(Records from a data collection)
((
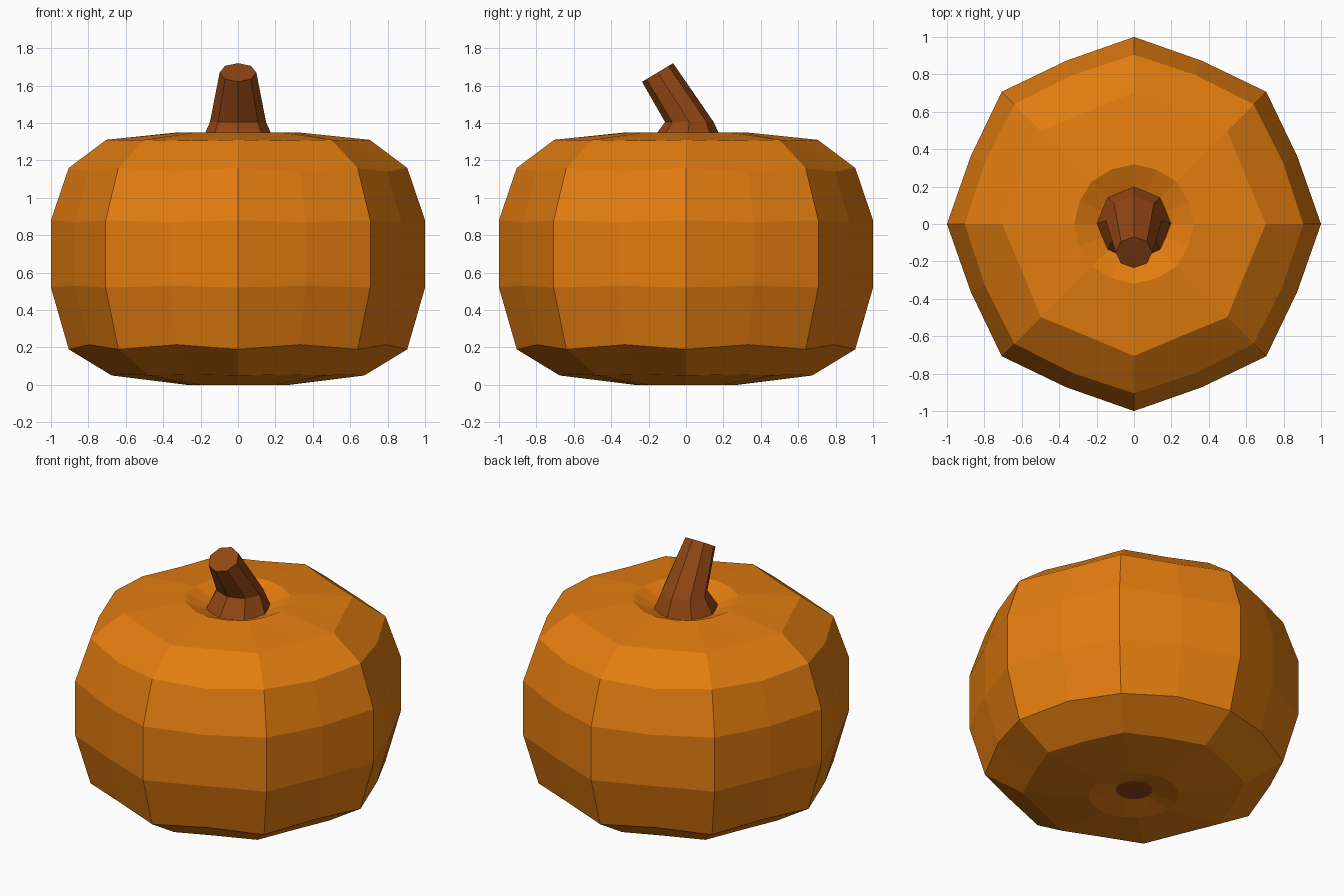
import bpy, bmesh, math
from mathutils import Vector

if "Cube" in bpy.data.objects:
    bpy.data.objects.remove(bpy.data.objects["Cube"])


def material(name, rgb):
    m = bpy.data.materials.new(name)
    m.diffuse_color = (*rgb, 1.0)
    m.use_nodes = True
    m.node_tree.nodes["Principled BSDF"].inputs["Base Color"].default_value = m.diffuse_color
    return m


orange = material("pumpkin orange", (0.77, 0.205, 0.005))
brown = material("stem brown", (0.29, 0.062, 0.007))


def loft(name, rings, mats):
    """Skin a stack of point rings (bottom to top) and cap both ends."""
    bm = bmesh.new()
    loops = [[bm.verts.new(p) for p in ring] for ring in rings]
    n = len(loops[0])
    for a, b in zip(loops, loops[1:]):
        for i in range(n):
            j = (i + 1) % n
            bm.faces.new((a[i], a[j], b[j], b[i]))
    bottom = bm.faces.new(loops[0][::-1])
    bm.faces.new(loops[-1])
    bottom.material_index = len(mats) - 1
    bm.normal_update()
    mesh = bpy.data.meshes.new(name)
    bm.to_mesh(mesh)
    bm.free()
    for m in mats:
        mesh.materials.append(m)
    obj = bpy.data.objects.new(name, mesh)
    bpy.context.collection.objects.link(obj)
    return obj


# Body: eight ribs, each ring alternates rib corner and middle
# (corner radius, corner z, middle radius, middle z)
profile = [
    (0.11, 0.035, 0.11, 0.035),
    (0.275, 0.0, 0.275, 0.0),
    (0.675, 0.05, 0.63, 0.055),
    (0.905, 0.19, 0.862, 0.215),
    (1.0, 0.52, 0.945, 0.53),
    (1.0, 0.88, 0.945, 0.87),
    (0.905, 1.16, 0.862, 1.14),
    (0.705, 1.31, 0.65, 1.305),
    (0.32, 1.35, 0.315, 1.35),
    (0.11, 1.26, 0.11, 1.26),
]


def body_ring(rc, zc, rm, zm):
    pts = []
    for i in range(16):
        r, z = ((rc, zc), (rm, zm))[i % 2]
        a = math.tau * i / 16
        pts.append(Vector((r * math.cos(a), r * math.sin(a), z)))
    return pts


# The small closing disc underneath is brown
loft("pumpkin_body", [body_ring(*p) for p in profile], [orange, brown])


# Stem: eight-sided, flared foot, leaning forward with a tilted cut
def stem_ring(y, z, rx, ry, rise):
    return [Vector((rx * math.cos(a), y + ry * math.sin(a), z + rise * math.sin(a)))
            for a in (math.tau * i / 8 for i in range(8))]


loft("stem", [
    stem_ring(0.0, 1.28, 0.205, 0.205, 0.0),
    stem_ring(0.018, 1.405, 0.15, 0.13, 0.0),
    stem_ring(-0.152, 1.67, 0.098, 0.083, 0.05),
], [brown])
))
• INSTRUCTIONS TO FOLLOW
Going through the entries above line by line, work out how many lines include the word "eight". Only the number is required.

• SOLVED PROBLEM
2